Tutorial: Object Oriented Programming in Python – Part 6
Posted by Ed on December 10, 2011
This is the continuation of the Python OOP tutorial. Here, I will talk about modules in Python.
Before I address modules I want to describe how to avoid some tedious work in the Python-Shell. In the last few tutorials we always executed a file, e.g. vehicle.py, and used the Python-Shell to create objects and manipulate their attributes. Suppose the next day you wanted to review the commands you typed into the Python-Shell, then you would have to type every single command into the Python-Shell again. However, there is a way to avoid this. We can simply save our commands in a file and run the file.
from vehicle import Automobile from person2 import Person2 def myProgram(): a = Automobile(50, 120) a.setGear(3) a.status() print("\n") #print empty line a.accelerate(30) a.setGear(4) a.status() print("\n") #print empty line p = Person2("Alice", 25) p.talk() p.setFoodAndMusic("Ice Cream", "Rock Music")
Save the code in a file test.py and run it in the Python-Shell (e.g. in IDLE by pressing F5).
– Take a look at the function myProgram() in line 4. In the previous tutorials we took everything from line 05 to 15 and entered it in the Python-Shell. Now, everything we have to do is type myProgram() into the Python-Shell and all the commands in this function are executed:
>>> myProgram() You have just created a vehicle. The speed of the vehicle is 50 km/h. You have switched to gear 3. The speed of the vehicle is 80 km/h. You have switched to gear 4. You have just created a Person object. Hi! My name is Alice and I am 25 years old.

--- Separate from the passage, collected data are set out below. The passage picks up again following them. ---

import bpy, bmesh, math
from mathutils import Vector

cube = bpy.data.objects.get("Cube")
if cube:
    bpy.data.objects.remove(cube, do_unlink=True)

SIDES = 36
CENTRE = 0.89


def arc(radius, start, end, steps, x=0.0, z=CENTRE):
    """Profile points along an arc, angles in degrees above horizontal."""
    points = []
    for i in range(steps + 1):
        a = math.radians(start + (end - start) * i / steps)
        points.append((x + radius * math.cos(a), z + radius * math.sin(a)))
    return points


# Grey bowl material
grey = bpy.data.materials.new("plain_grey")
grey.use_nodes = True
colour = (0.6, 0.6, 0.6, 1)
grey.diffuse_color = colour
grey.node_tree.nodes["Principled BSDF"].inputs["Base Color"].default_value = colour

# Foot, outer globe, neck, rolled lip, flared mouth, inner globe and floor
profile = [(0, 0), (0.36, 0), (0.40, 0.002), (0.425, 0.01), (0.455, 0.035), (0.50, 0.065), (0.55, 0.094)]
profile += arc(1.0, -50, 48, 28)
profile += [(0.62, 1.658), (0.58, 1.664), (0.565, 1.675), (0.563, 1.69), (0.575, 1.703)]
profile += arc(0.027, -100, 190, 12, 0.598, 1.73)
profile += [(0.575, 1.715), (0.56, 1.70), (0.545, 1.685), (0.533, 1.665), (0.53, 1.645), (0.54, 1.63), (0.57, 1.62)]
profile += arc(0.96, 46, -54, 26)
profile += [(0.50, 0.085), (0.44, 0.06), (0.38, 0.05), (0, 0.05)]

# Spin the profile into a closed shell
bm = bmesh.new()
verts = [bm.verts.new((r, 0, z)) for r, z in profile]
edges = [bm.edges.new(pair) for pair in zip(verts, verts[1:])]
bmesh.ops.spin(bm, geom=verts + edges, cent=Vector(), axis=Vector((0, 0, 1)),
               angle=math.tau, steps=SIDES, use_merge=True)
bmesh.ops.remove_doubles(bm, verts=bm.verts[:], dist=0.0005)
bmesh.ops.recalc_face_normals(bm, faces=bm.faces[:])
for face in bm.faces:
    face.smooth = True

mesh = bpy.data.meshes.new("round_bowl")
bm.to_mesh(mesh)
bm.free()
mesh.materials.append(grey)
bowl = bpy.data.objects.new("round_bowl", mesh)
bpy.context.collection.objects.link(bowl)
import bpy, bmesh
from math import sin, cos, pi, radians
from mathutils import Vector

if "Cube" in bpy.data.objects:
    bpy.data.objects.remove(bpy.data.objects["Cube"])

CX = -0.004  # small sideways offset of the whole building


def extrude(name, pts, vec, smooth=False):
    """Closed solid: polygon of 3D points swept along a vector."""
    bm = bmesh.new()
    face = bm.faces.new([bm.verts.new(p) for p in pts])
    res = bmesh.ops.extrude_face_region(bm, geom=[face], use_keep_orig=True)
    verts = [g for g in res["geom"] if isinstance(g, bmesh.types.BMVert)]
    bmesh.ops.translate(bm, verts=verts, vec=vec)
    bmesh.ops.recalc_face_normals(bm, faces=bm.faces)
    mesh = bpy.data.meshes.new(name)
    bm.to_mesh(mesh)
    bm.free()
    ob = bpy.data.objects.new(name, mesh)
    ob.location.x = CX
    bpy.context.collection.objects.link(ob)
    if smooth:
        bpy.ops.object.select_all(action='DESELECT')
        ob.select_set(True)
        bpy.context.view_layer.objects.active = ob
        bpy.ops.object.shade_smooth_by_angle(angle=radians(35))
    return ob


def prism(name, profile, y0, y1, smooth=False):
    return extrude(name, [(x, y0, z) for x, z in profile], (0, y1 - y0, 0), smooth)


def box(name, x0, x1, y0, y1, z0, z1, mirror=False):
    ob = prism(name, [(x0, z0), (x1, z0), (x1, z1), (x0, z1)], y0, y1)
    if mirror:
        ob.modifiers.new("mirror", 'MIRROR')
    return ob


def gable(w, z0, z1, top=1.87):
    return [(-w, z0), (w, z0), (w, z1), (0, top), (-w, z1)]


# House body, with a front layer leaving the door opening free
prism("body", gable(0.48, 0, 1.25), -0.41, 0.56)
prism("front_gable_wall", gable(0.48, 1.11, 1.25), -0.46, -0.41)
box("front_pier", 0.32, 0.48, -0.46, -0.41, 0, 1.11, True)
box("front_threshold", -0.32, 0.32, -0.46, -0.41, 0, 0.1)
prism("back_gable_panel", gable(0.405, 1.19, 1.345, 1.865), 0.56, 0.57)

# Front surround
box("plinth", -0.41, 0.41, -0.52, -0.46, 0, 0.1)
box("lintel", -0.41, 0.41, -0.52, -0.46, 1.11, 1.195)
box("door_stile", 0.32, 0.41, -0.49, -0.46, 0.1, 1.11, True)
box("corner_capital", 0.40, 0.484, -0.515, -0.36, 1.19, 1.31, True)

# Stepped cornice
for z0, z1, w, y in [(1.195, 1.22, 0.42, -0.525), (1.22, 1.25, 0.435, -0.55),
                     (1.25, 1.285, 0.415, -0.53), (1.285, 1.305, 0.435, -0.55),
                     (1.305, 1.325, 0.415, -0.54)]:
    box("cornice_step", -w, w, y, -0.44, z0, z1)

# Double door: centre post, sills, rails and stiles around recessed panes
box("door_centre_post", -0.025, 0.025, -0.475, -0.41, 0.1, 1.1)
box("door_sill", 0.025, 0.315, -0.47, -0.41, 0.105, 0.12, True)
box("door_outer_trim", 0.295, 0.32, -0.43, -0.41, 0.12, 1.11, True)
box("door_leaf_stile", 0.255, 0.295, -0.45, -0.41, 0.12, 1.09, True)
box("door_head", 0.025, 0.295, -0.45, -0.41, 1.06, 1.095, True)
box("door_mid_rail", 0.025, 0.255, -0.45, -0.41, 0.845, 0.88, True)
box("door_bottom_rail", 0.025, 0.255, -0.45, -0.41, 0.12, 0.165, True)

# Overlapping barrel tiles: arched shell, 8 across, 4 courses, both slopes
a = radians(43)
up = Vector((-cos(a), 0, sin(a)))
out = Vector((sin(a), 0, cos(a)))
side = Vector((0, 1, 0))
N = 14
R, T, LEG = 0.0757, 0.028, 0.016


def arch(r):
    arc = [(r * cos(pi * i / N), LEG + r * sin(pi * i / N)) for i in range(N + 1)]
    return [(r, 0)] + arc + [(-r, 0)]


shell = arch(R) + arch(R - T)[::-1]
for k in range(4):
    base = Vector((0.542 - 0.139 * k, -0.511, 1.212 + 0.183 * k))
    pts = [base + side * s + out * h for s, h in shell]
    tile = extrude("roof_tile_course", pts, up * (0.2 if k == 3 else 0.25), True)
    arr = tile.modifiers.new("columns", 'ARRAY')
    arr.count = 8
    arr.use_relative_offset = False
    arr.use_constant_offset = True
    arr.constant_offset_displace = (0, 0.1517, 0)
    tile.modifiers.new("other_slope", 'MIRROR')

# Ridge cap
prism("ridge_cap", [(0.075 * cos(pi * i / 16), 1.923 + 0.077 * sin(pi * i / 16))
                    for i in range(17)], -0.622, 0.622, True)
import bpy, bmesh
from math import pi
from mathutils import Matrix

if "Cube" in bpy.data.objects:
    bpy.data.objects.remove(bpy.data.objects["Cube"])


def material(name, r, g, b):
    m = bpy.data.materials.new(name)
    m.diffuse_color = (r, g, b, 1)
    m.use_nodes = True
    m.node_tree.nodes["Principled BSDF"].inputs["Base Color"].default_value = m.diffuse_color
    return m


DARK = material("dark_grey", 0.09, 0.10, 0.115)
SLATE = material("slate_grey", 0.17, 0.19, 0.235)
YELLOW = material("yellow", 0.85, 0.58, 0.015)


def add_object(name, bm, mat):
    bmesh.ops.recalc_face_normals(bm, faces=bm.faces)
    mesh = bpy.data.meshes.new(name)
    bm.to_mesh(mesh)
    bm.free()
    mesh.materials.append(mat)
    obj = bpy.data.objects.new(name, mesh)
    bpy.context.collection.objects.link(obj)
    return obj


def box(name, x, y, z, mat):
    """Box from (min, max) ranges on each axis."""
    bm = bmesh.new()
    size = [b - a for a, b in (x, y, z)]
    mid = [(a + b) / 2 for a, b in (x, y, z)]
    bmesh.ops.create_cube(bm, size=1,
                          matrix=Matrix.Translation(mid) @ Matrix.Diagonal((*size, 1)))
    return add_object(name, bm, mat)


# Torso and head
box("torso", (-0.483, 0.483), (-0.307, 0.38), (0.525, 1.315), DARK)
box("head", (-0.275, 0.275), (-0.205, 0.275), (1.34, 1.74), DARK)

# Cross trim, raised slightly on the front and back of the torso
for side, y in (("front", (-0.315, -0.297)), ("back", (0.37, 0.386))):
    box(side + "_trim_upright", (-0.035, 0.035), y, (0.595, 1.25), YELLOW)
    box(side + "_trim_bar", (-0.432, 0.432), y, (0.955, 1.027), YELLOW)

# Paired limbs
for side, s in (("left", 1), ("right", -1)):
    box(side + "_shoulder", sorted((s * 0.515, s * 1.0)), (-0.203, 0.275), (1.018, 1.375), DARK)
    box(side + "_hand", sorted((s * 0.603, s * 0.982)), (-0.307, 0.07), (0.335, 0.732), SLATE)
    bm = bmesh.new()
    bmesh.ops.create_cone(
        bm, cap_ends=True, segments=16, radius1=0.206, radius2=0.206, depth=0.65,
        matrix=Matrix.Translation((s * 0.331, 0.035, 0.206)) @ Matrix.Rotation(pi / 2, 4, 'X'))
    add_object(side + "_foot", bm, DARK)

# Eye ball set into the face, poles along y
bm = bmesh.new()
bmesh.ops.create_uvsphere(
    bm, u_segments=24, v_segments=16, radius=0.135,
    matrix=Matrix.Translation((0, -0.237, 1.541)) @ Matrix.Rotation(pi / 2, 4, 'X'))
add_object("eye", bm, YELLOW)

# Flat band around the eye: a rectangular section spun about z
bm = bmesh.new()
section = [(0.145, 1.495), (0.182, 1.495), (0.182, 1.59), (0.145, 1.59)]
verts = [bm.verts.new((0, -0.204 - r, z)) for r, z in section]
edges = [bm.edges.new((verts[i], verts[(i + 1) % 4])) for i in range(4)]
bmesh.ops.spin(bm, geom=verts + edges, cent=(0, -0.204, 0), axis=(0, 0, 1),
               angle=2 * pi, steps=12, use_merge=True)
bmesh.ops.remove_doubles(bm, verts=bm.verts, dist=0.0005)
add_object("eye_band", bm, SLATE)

– Now, let’s talk about modules. In Python every file that ends with .py is a module, so examples for a module are vehicle.py, car.py and person2.py. In order to use a class from a module you simply use:
from moduleName import className
In our case we have a file test.py and would like to use the Automobile class. We do this by importing Automobile from the module vehicle.py, see Example line 01:
from vehicle import Automobile
– From the previous tutorial we know that the module vehicle.py (or simply vehicle) contains several classes, namely Vehicle, Automobile and Motorcycle. This is typical in Python. You take related or similar classes and merge them into the same module, i.e. file. Note that this is different to Java where every class has its own file. You may want to read the following websites on this issue:
How many Python classes should I put in one file? (stackoverflow.com)
Why NOT only one class per file? (bytes.com)
The unit in Java is a class, in Python the unit is a module. In Python a folder containing modules is a package.
– If you want to import every class from the module vehicle use the asterisk:
from vehicle import *
1a) Create a new file myFile.py. Import the class Car2 from car2.py and the Fruit class from fruit.py
1b) Write a function myProgram() that does the following:
– Create a Car2 object (an Audi with maximum speed 150 km/h).
– Print data about the created object.
– Create a Fruit object (a red and sweet apple)
Execute the function myProgram() in the Python-Shell.
1c) In the previous tutorials we decided the save the classes Car, Car2 and Person and Person2 in seperate files. Why was this not a wise idea with respect to Python? How should it be done?
1d) Are test.py and myFile.py modules?
1a) and 1b) File myFile.py
from car2 import Car2 from fruit import Fruit def myProgram(): # Create a Car2 object c = Car2("Audi", 150) c.printData() print("") # print empty line # Create a Fruit object f = Fruit("apple", "red", "sweet")
Executing the function myProgram() in the Python-Shell yields:
>>> myProgram() The car was manufactured by Audi , and its maximum speed is 150 km/h. The apple is red and tastes sweet.
1c) In Python we do not save each class in its own file. Instead we merge several related classes in a single file that we call module. It is wise to do the following:
Save the classes Car and Car2 in the file car.py (module).
Save the classes Person and Person2 in the file person.py (module)